Traffic congestion now costs Portland-area residents hundreds of millions of dollars a year in wasted time and wasted fuel. It also increases the prices of goods and services, and it reduces our quality of life.
In Oregon, the governor appoints the directors and commissioners who oversee the performance of TriMet and the Oregon Department of Transportation. Is there anything affordable that the present or the next governor can do to get Portland off the list of U.S. metropolitan areas with the fastest growing traffic congestion?
Most people believe Oregon's governor has two basic choices available to accommodate the future growth of the Portland area's population and to control traffic congestion:
• Plan A raises taxes significantly and spends most of the money on new highways and what's left on public transportation. Opponents believe this approach will cost more money than voters or legislators are willing to provide; uses too much land; limits travel choices; increases environmental and energy problems; and fails to halt the long-term growth of traffic congestion.
• Plan B raises taxes significantly and spends most of the money on big-box (i.e., fixed-route bus and rail) transit and what's left on highways. Opponents believe that this approach will cost more money than voters or legislators are willing to provide and that door-to-door travel by big-box transit is too inconvenient and too slow to attract sufficient riders.
No growing metropolitan area in the U.S. has been able to reduce the long-term growth of traffic congestion via either plan. The opponents of both plans are right.
I hope Oregon's governor will have the wisdom to reject both of these high-cost, low-payoff approaches and adopt some variation of Plan C, which is advocated by Joel Garreau, author of 'Edge Cities.' Plan C uses low-cost information technologies to make regional transportation systems more cost-effective.
Garreau was in Portland in early December to give a speech on future technical trends, as part of the Linus Pauling Lecture Series on Science & Technology.
Although Garreau believes that public transportation systems can shape the future of communities in the United States and other countries, 'it must (first use Plan C to) drastically change the way it operates.'
The foundation of Plan C may be found in a speech that Mel Webber, professor emeritus of urban and regional planning at UC Berkeley, gave at a conference on transportation and telecommunications I organized in Hawaii in the 1980s. He said:

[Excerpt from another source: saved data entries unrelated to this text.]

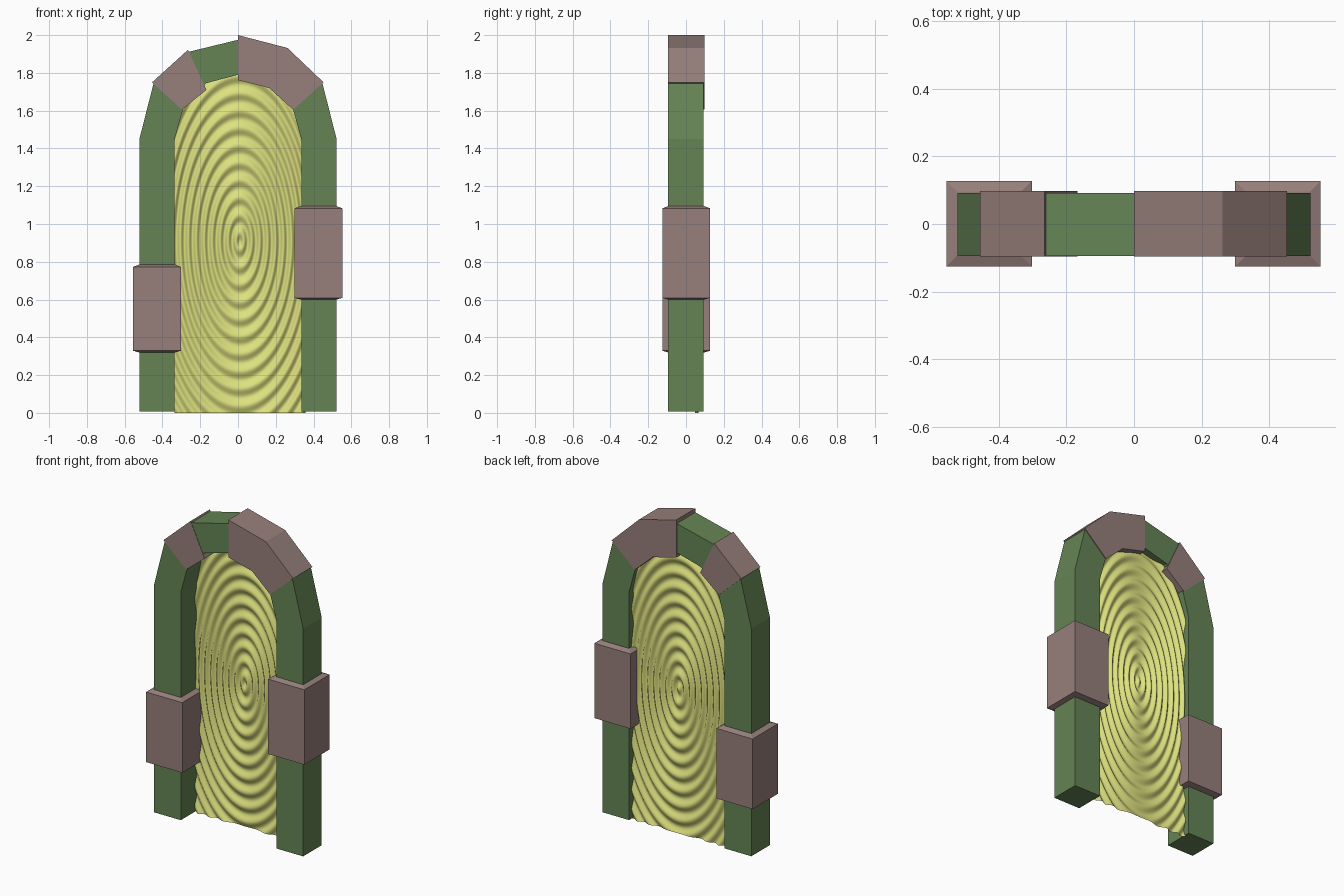
import bpy, bmesh, math

if "Cube" in bpy.data.objects:
    bpy.data.objects.remove(bpy.data.objects["Cube"])


def material(name, rgb):
    m = bpy.data.materials.new(name)
    m.diffuse_color = (*rgb, 1)
    m.use_nodes = True
    m.node_tree.nodes["Principled BSDF"].inputs["Base Color"].default_value = m.diffuse_color
    return m


GREEN = material("green_frame", (0.13, 0.23, 0.09))
STONE = material("mauve_stone", (0.31, 0.215, 0.2))
YELLOW = material("yellow_portal", (0.72, 0.75, 0.21))


def finish(name, bm, mat):
    bmesh.ops.recalc_face_normals(bm, faces=bm.faces)
    me = bpy.data.meshes.new(name)
    bm.to_mesh(me)
    bm.free()
    me.materials.append(mat)
    ob = bpy.data.objects.new(name, me)
    bpy.context.collection.objects.link(ob)
    return ob


def skin(bm, rings):
    """Closed tube through four-sided rings, capped at both ends."""
    for a, b in zip(rings, rings[1:]):
        for k in range(4):
            bm.faces.new((a[k], a[k - 1], b[k - 1], b[k]))
    bm.faces.new(rings[0])
    bm.faces.new(rings[-1])


def band(name, outer, inner, y0, y1, mat):
    """Box-section band between an outer and an inner path in the xz plane."""
    bm = bmesh.new()
    skin(bm, [[bm.verts.new((p[0], y, p[1])) for p, y in ((o, y0), (o, y1), (i, y1), (i, y0))]
              for o, i in zip(outer, inner)])
    return finish(name, bm, mat)


def collar(name, cx, z0, z1):
    """Square stone around a leg, ends sloping in toward the leg."""
    bm = bmesh.new()
    skin(bm, [[bm.verts.new((cx + sx * r, 0.001 + sy * r, z))
               for sx, sy in ((-1, -1), (1, -1), (1, 1), (-1, 1))]
              for r, z in ((0.095, z0), (0.1265, z0 + 0.009), (0.1265, z1 - 0.012), (0.095, z1))])
    return finish(name, bm, STONE)


def mirrored(half):
    return [(-x, z) for x, z in half] + [(x, z) for x, z in reversed(half[:-1])]


# arched frame with both legs
outer = mirrored([(0.522, 0.008), (0.522, 1.45), (0.447, 1.745), (0.26, 1.912), (0, 1.975)])
inner = mirrored([(0.335, 0.008), (0.335, 1.45), (0.288, 1.62), (0.17, 1.745), (0, 1.79)])
band("arch_frame", outer, inner, -0.094, 0.092, GREEN)

# stones set into the arch
band("right_arch_stone", [(0, 2.0), (0.262, 1.932), (0.453, 1.75)],
     [(0, 1.762), (0.165, 1.72), (0.292, 1.605)], -0.096, 0.097, STONE)
band("left_arch_stone", [(-0.455, 1.75), (-0.265, 1.922)],
     [(-0.297, 1.605), (-0.167, 1.71)], -0.096, 0.097, STONE)

# stones around the legs
collar("left_leg_stone", -0.429, 0.32, 0.785)
collar("right_leg_stone", 0.426, 0.6, 1.095)

# rippled portal sheet, set toward the back of the frame
CX, CY, HALF = 0.01, 0.056, 0.347
EDGE = [(0, 1.82), (0.17, 1.775), (0.3, 1.65), (HALF, 1.45)]


def top(x):
    x = min(abs(x), HALF)
    for (xa, za), (xb, zb) in zip(EDGE, EDGE[1:]):
        if x <= xb:
            return za + (zb - za) * (x - xa) / (xb - xa)
    return EDGE[-1][1]


NX, NZ = 140, 180
bm = bmesh.new()
cols = []
for i in range(NX + 1):
    x = HALF * (2 * i / NX - 1)
    col = []
    for j in range(NZ + 1):
        z = top(x) * j / NZ
        r = math.hypot(x / 0.042, (z - 0.91) / 0.092)
        y = CY + 0.009 * math.cos(2 * math.pi * r)
        col.append(bm.verts.new((CX + x, y, z)))
    cols.append(col)
for a, b in zip(cols, cols[1:]):
    for j in range(NZ):
        bm.faces.new((a[j], b[j], b[j + 1], a[j + 1])).smooth = True
finish("portal_sheet", bm, YELLOW)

'Our traffic congestion and mobility problems are not caused by a shortage of transport capacity. We have an excess of capacity. We have more than enough front seats in our cars to carry everyone in the country at the same time, leaving all the back seats empty; and we have enough road space for all of them to drive at the same time without congestion. Our problem is that we don't use all that capacity very well.'
Garreau's Plan C utilizes palmtop computers (including some cell phones) and wireless-Internet services to safely match qualified riders with qualified drivers in single-trip car pools or 'smart jitneys.' This new type of cashless, public transportation service offers the comfort and door-to-door convenience of a limo or taxi and the low-cost and environmental benefits of a car pool.
When he was in Portland, Garreau and I discussed ways to integrate smart jitneys with conventional transit, paratransit (e.g., taxi, dial-a-ride minibuses, shuttles) and ride-sharing services in order to make public transportation systems more user-friendly and more taxpayer-friendly, even in low-density areas.
Smart jitneys would operate in travel corridors when and where big-box transit is not cost-effective, including feeder services to bus and rail stations, and to handle peak loads. They would provide backup transportation to those who prefer to car pool or walk or bicycle most of the time.
Market research conducted by the University of Washington for the U.S. Department of Transportation found that 42 percent of drivers of single-occupant vehicles would consider using smart-jitney services if they were available.
Garreau and I also discussed integrating smart-jitney dispatching and congestion pricing with many other wireless-Internet applications to form 'smart community' systems that could reduce traffic congestion, gasoline consumption, air pollution, parking and mobility problems, and create a wide variety of new business, employment, education and recreation opportunities for local residents at a low cost to users and taxpayers.
Finally, we discussed finding a governor who would be interested in joining a public-private partnership to make his or her state a leader in a 'green,' high-tech industry that develops smart-community products and services to improve quality of life.
Oregon has the necessary wireless-Internet infrastructure to develop and test smart-community software and services in Umatilla County and soon will have it in Portland. If I were Gov. Ted Kulongoski, or one of his challengers, I would try to find out more about Plan C.